AFRE Alumnus Invited as a Panelist for the Universal Food Forum
Nick Allen was a panelist at the 2023 Universal Food Forum where they discussed food distribution, retailing, and the challenges that have occurred in recent years with supply chain shock.
The global food system has been impacted by climate, conflict and COVID in recent years. As a result, it’s imperative that various groups come together to address these problems moving forward to ensure a food system that is efficient. On July 12, 2023 Michigan State University hosted the Universal Food Forum (UFF) where university leaders, government officials, and industry leaders collaborated in various discussions on the global food system. Nick Allen, an alumni of AFRE’s Food Industry Management (FIM) program, was panelist at UFF to share his perspective on the food supply chain.
Allen has worked for SpartanNash for the past 12 years in various capacities, but has been working in the food supply chain space for the past three years in his role as product development manager. He and his team members take on creative freedom to address underdeveloped areas where SpartanNash inventory can expand or improve.
“It's almost like a three-pronged approach,” Allen said. “We look at competition and make sure that we have a good match equally across the category. We attend trade shows to speak with our independent suppliers, and we see what the innovation is for upcoming year. We also have our own internal third tier, which is our own internal goals and needs that are our own consumers demand from us. These three tiers help make sure that we can deliver all the way across the company.”
SpartanNash has been a competitive company in the grocery industry for more than 100 years and locations in every state. As a company, SpartanNash supplies independent stores, serves as a grocery wholesale supplier, provides value-added services, and has 12 OwnBrands in the private label space.
Allen was brough on as the product development manager for the team that works with SpartanNash’s OwnBrands. In his role, Allen works with his team members to ensure that the SpartanNash line of OwnBrands offer a wide range of high-quality products that are equal or better than the national brands to give customers both variety and value.
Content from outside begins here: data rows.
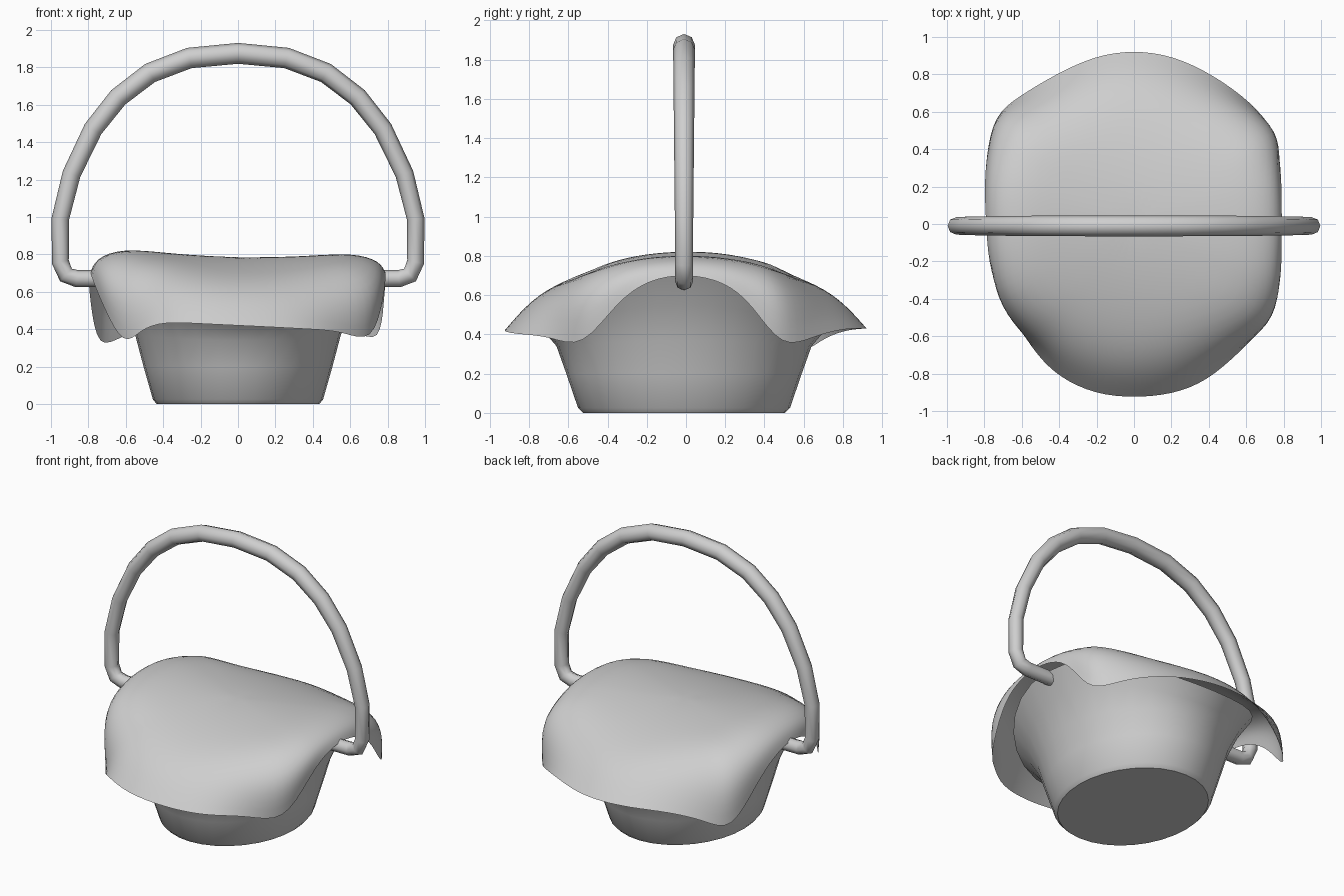
import bpy, bmesh
from math import sin, cos, pi, radians

if "Cube" in bpy.data.objects:
    bpy.data.objects.remove(bpy.data.objects["Cube"])

GREY = (0.62, 0.62, 0.62, 1)
grey = bpy.data.materials.new("light_grey")
grey.use_nodes = True
grey.diffuse_color = GREY
grey.node_tree.nodes["Principled BSDF"].inputs["Base Color"].default_value = GREY


def add_object(name, data):
    obj = bpy.data.objects.new(name, data)
    bpy.context.collection.objects.link(obj)
    data.materials.append(grey)
    return obj


def bridge(bm, rings):
    """Join neighbouring closed rings of vertices with quads."""
    for low, high in zip(rings, rings[1:]):
        for i in range(len(low)):
            j = (i + 1) % len(low)
            bm.faces.new((low[i], low[j], high[j], high[i]))


def finish(bm, name, angle):
    bmesh.ops.recalc_face_normals(bm, faces=bm.faces)
    mesh = bpy.data.meshes.new(name)
    bm.to_mesh(mesh)
    bm.free()
    obj = add_object(name, mesh)
    bpy.ops.object.select_all(action='DESELECT')
    obj.select_set(True)
    bpy.context.view_layer.objects.active = obj
    bpy.ops.object.shade_smooth_by_angle(angle=radians(angle))
    return obj


# Basket: flared oval bowl whose rim is high at the sides and low at the ends
# Each row: half width, half depth, height at the sides, height at the ends
BASKET = [(.435, .515, 0, 0), (.455, .54, .025, .025), (.505, .6, .2, .2),
          (.55, .65, .37, .34), (.62, .71, .55, .41), (.71, .79, .7, .48)]
SEGMENTS = 32
bm = bmesh.new()
rings = []
for rx, ry, side, end in BASKET:
    ring = []
    for i in range(SEGMENTS):
        a = 2 * pi * i / SEGMENTS
        z = side * cos(a) ** 2 + end * sin(a) ** 2
        ring.append(bm.verts.new((rx * cos(a), ry * sin(a) - .01, z)))
    rings.append(ring)
bridge(bm, rings)
bm.faces.new(rings[0])
finish(bm, "basket", 35)


# Cloth: draped sheet, with four hanging corners
def drape(x, y):
    """Height of the sagging upper surface."""
    return .785 + .1 * x * x - .02 * x - .28 * y * y


# Hem points: x, y, z and how far the cloth bulges above the hem
HEM = [
    (.79, 0, .71, .96), (.79, .2, .67, .97), (.78, .34, .55, 1),
    (.76, .49, .32, 1.04), (.63, .65, .39, .96), (.42, .8, .43, .88),
    (.21, .9, .43, .86), (0, .93, .43, .86), (-.21, .9, .43, .86),
    (-.42, .8, .42, .88), (-.62, .68, .37, .94), (-.75, .58, .28, 1.01),
    (-.79, .36, .55, .99), (-.8, .18, .67, .97), (-.79, 0, .71, .96),
    (-.78, -.2, .67, .98), (-.72, -.4, .52, 1.04), (-.61, -.56, .3, 1.04),
    (-.52, -.7, .4, .93), (-.4, -.82, .44, .88), (-.21, -.91, .43, .86),
    (0, -.93, .42, .86), (.21, -.91, .41, .86), (.39, -.84, .4, .88),
    (.56, -.69, .39, .96), (.72, -.53, .32, 1.05), (.78, -.35, .57, 1.01),
    (.79, -.19, .68, .97)]

bm = bmesh.new()
centre = bm.verts.new((0, 0, drape(0, 0)))
rings = [[], [], [], [], []]
for x, y, z, bulge in HEM:
    shoulder = bulge - .18
    top = drape(x * shoulder, y * shoulder)
    for ring, f in zip(rings, (.25, .6, 1)):
        s = f * shoulder
        ring.append(bm.verts.new((x * s, y * s, drape(x * s, y * s))))
    rings[3].append(bm.verts.new((x * bulge, y * bulge, z + (top - z) * .6)))
    rings[4].append(bm.verts.new((x, y, z)))
bridge(bm, rings)
for i, v in enumerate(rings[0]):
    bm.faces.new((centre, v, rings[0][(i + 1) % len(HEM)]))
crease = bm.edges.layers.float.new("crease_edge")
for e in bm.edges:
    if e.is_boundary:
        e[crease] = 1
cloth = finish(bm, "cloth", 180)
cloth.modifiers.new("soft_folds", 'SUBSURF').levels = 2
cloth.modifiers["soft_folds"].render_levels = 2

# Handle: hooped round bar with inward-turned ends, thicker at the top
HALF = [(.62, .67), (.86, .67), (.92, .69), (.95, .76), (.95, .99), (.89, 1.23),
        (.775, 1.47), (.64, 1.64), (.47, 1.77), (.26, 1.85)]
path = [(-x, z) for x, z in HALF] + [(0, 1.875)] + HALF[::-1]
curve = bpy.data.curves.new("handle", 'CURVE')
curve.dimensions = '3D'
curve.bevel_depth = .05
curve.bevel_resolution = 2
curve.use_fill_caps = True
spline = curve.splines.new('POLY')
spline.points.add(len(path) - 1)
for p, (x, z) in zip(spline.points, path):
    p.co = (x, -.01, z, 1)
    p.radius = .92 + .2 * max(0, z - .9)
spline.use_smooth = True
add_object("handle", curve)
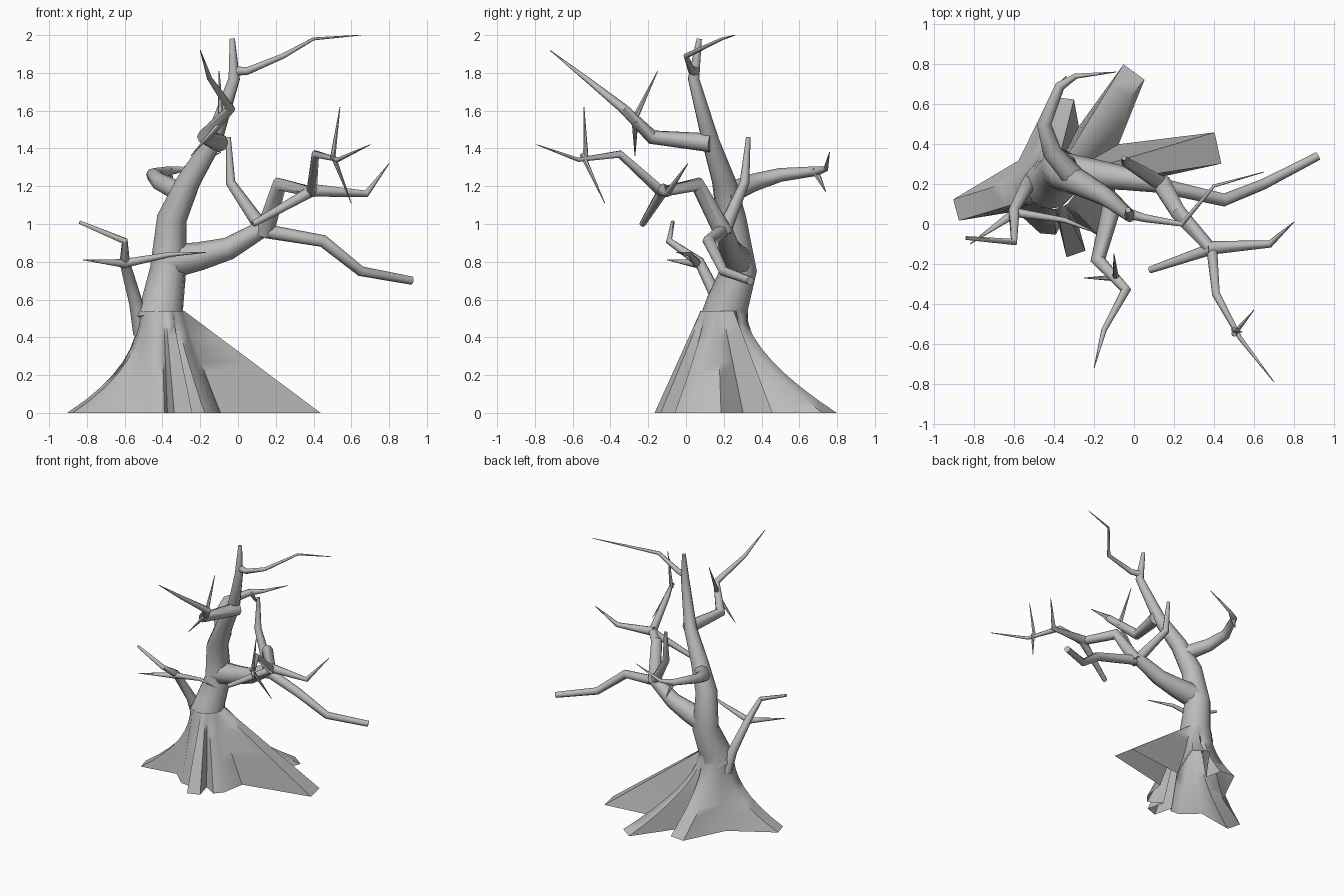
import bpy, bmesh, math
from mathutils import Vector

cube = bpy.data.objects.get("Cube")
if cube:
    bpy.data.objects.remove(cube)

# One plain grey bark
GREY = (.5, .5, .5, 1)
bark = bpy.data.materials.new("grey_bark")
bark.use_nodes = True
bark.diffuse_color = GREY
bark.node_tree.nodes["Principled BSDF"].inputs["Base Color"].default_value = GREY


def skin(name, rings, sharp, caps=True):
    """Bridge equal rings of points into one smooth shaded object."""
    bm = bmesh.new()
    loops = [[bm.verts.new(point) for point in ring] for ring in rings]
    for low, high in zip(loops, loops[1:]):
        count = len(low)
        for i in range(count):
            j = (i + 1) % count
            bm.faces.new((low[i], low[j], high[j], high[i]))
    if caps:
        bm.faces.new(loops[0][::-1])
        bm.faces.new(loops[-1])
    mesh = bpy.data.meshes.new(name)
    bm.to_mesh(mesh)
    bm.free()
    mesh.materials.append(bark)
    obj = bpy.data.objects.new(name, mesh)
    bpy.context.collection.objects.link(obj)
    bpy.ops.object.select_all(action='DESELECT')
    obj.select_set(True)
    bpy.context.view_layer.objects.active = obj
    bpy.ops.object.shade_smooth_by_angle(angle=math.radians(sharp))


def limb(name, path, thick, thin=.002, sides=8):
    """Tube along a path, tapering evenly from thick to thin."""
    points = [Vector(p) for p in path]
    dirs = [(b - a).normalized() for a, b in zip(points, points[1:])]
    side = dirs[0].orthogonal().normalized()
    rings = []
    for k, point in enumerate(points):
        before, after = dirs[max(k - 1, 0)], dirs[min(k, len(dirs) - 1)]
        axis = (before + after).normalized()
        side = (side - axis * side.dot(axis)).normalized()
        up = axis.cross(side)
        radius = thick + (thin - thick) * k / (len(points) - 1)
        rings.append([point + radius * (side * math.cos(a) + up * math.sin(a))
                      for a in (math.tau * i / sides for i in range(sides))])
    skin(name, rings, sharp=50)


def polar(radius, angle):
    return Vector((math.cos(angle), math.sin(angle))) * radius


def root_skirt(name, centre, radius, height, roots):
    """Loft from the trunk down to blunt root tips with hollows between them.
    Each root is (tip x, tip y, tip width, steepness), counterclockwise."""
    spokes = []  # trunk point, ground point, steepness
    for root, following in zip(roots, roots[1:] + roots[:1]):
        ends = [Vector(r[:2]) - centre for r in (root, following)]
        start, stop = [math.atan2(e.y, e.x) for e in ends]
        gap = (stop - start) % math.tau
        corners = [e + sign * r[2] / 2 * Vector((-e.y, e.x)).normalized()
                   for e, r, sign in zip(ends, (root, following), (1, -1))]
        middle = (ends[0] + ends[1]) / 2
        hollow = middle.normalized() * (.1 + .4 * middle.length)
        mean = (root[3] + following[3]) / 2
        spokes += [(polar(radius, start + gap * .3), corners[0], root[3]),
                   (polar(radius, start + gap * .5), hollow, mean),
                   (polar(radius, start + gap * .7), corners[1], following[3])]
    steps = 8
    rings = []
    for step in range(steps + 1):
        rise = step / steps
        flat = [centre + top.lerp(foot, (1 - rise) ** power) for top, foot, power in spokes]
        rings.append([(p.x, p.y, rise * height) for p in flat])
    skin(name, rings, sharp=60, caps=False)


# Roots and trunk
root_skirt("roots", centre=Vector((-.41, .2)), radius=.125, height=.54, roots=[
    (.42, .38, .16, 1), (0, .76, .13, 1.7), (-.36, .63, .12, 1.6), (-.89, .07, .11, 2.2),
    (-.43, -.05, .08, 1), (-.29, -.15, .1, 1), (-.15, -.03, .08, 1.2)])
limb("trunk", [(-.42, .2, .48), (-.4, .22, .58), (-.37, .28, .76), (-.35, .24, 1.03),
               (-.26, .2, 1.23), (-.13, .13, 1.44), (-.02, .04, 1.77), (-.03, .07, 1.98)],
     thick=.13, thin=.014, sides=10)

# Large limb on the left side and its forks
limb("left_limb", [(-.36, .27, .8), (-.2, .25, .83), (-.05, .23, .87), (.14, .2, .98)],
     thick=.09, thin=.045)
limb("left_low_branch", [(.1, .2, .97), (.45, .12, .91), (.65, .2, .75), (.92, .34, .7)],
     thick=.038, thin=.022)
limb("left_rear_branch", [(.14, .2, .96), (-.04, .31, 1.22), (-.05, .33, 1.46)],
     thick=.04, thin=.012)
limb("left_front_branch", [(.14, .2, .95), (.22, .06, 1.21), (.39, -.13, 1.17),
                           (.41, -.35, 1.37), (.53, -.57, 1.34), (.7, -.79, 1.42)],
     thick=.05)
limb("left_side_twig", [(.37, -.12, 1.18), (.68, -.1, 1.16), (.8, .01, 1.32)], thick=.035)
limb("left_inner_twig", [(.4, -.12, 1.18), (.08, -.23, 1)], thick=.03, thin=.017)
limb("left_up_thorn", [(.5, -.53, 1.34), (.54, -.54, 1.62)], thick=.015, sides=6)
limb("left_down_thorn", [(.5, -.55, 1.37), (.6, -.43, 1.11)], thick=.015, sides=6)

# Right low branch with its crossing twig
limb("right_branch", [(-.51, .22, .42), (-.54, .18, .58), (-.6, .07, .8), (-.6, -.09, .91),
                      (-.84, -.07, 1.01)], thick=.045, thin=.01)
limb("right_twig", [(-.61, .06, .79), (-.35, .02, .84), (-.17, -.05, .85)], thick=.024)
limb("right_thorn", [(-.59, .06, .79), (-.82, -.1, .81)], thick=.024)

# Rear branch
limb("rear_branch", [(-.27, .2, 1.15), (-.41, .36, 1.22), (-.45, .5, 1.26), (-.37, .69, 1.28),
                     (-.29, .74, 1.29), (-.09, .76, 1.38)], thick=.06)
limb("rear_thorn", [(-.37, .68, 1.29), (-.34, .74, 1.17)], thick=.022, sides=6)

# Front upper branch
limb("front_branch", [(-.1, .13, 1.43), (-.18, -.18, 1.46), (-.04, -.33, 1.61),
                      (-.15, -.53, 1.77), (-.2, -.72, 1.92)], thick=.05)
limb("front_up_thorn", [(-.09, -.28, 1.54), (-.1, -.15, 1.81)], thick=.018, sides=6)
limb("front_down_thorn", [(-.08, -.27, 1.55), (-.25, -.27, 1.36)], thick=.018, sides=6)

# Top twig
limb("top_twig", [(-.02, .05, 1.81), (.05, .03, 1.81), (.24, 0, 1.89), (.4, .19, 1.98),
                  (.65, .26, 2)], thick=.026)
According to Crop Life America, the UFF’s goal is to “show the inherent nuance and complexity of today’s agricultural and food systems and learn more about the unique perspectives from a variety of stakeholders.” As a result, Allen was invited to UFF to share his perspective and insight on a panel discussion.
Allen’s panel addressed the topic of food distribution, retailing, and the challenges that have occurred in recent years with supply chain shock.
During 2020 when COVID impacted stores and the food supply chain, Allen was a store director for SpartanNash. He noticed the panic buying and store shelves being depleted. When he transitioned into the wholesale side of SpartanNash to observe supply chain shocks, he continued to notice challenges and takeaways within the supply chain.
Allen shared, “Some of the main points I made was having an extremely lean on-time supply chain model is hard to work with in this day and age because there's so many more disruptions than there used to be when everything was more predictable.”
The model referenced by Allen is the just-in-time (JIT) model. Using JIT, companies purchas enough inventory just to get to the next delivery, and then hope it's depleted almost to zero without actually running out.
Allen continued, “Through COVID, we obviously saw that that did not work. All retailers learned that having a little bit more safety stock built into our plan and having a better understanding of lead time with our suppliers really is key to making sure that we don't run out of product for our customers. That was a main topic I discussed on the panel.”
The UFF offered Allen several key takeaways including a larger perspective to the complexity of the food supply system, different approaches to his work in the office, and networking with many great minds in the agricultural industry.
Allen is an alumnus of AFRE’s class of 2017 and received his degree in Food Industry Management. Prior to graduation, Allen worked with SpartanNash through high school and college. For the past 12 years, Allen has thoroughly enjoyed his time with SpartanNash and has a strong appreciation for the innovation his position and team bring to the company.
He also encourages other AFRE alumni to stay engaged with the next generation as well.
“There were many other professors that had industry folks come in, and it was just very impactful for me to hear their firsthand experiences, how they develop their careers, how they develop both professionally and personally,” Allen said. “We should all want to share that with the future students and the future industry leaders. I just love to give back anyway that I can because we got a lot out of the program and we should try to give it back in any way that we can from since the program was so impactful for us.”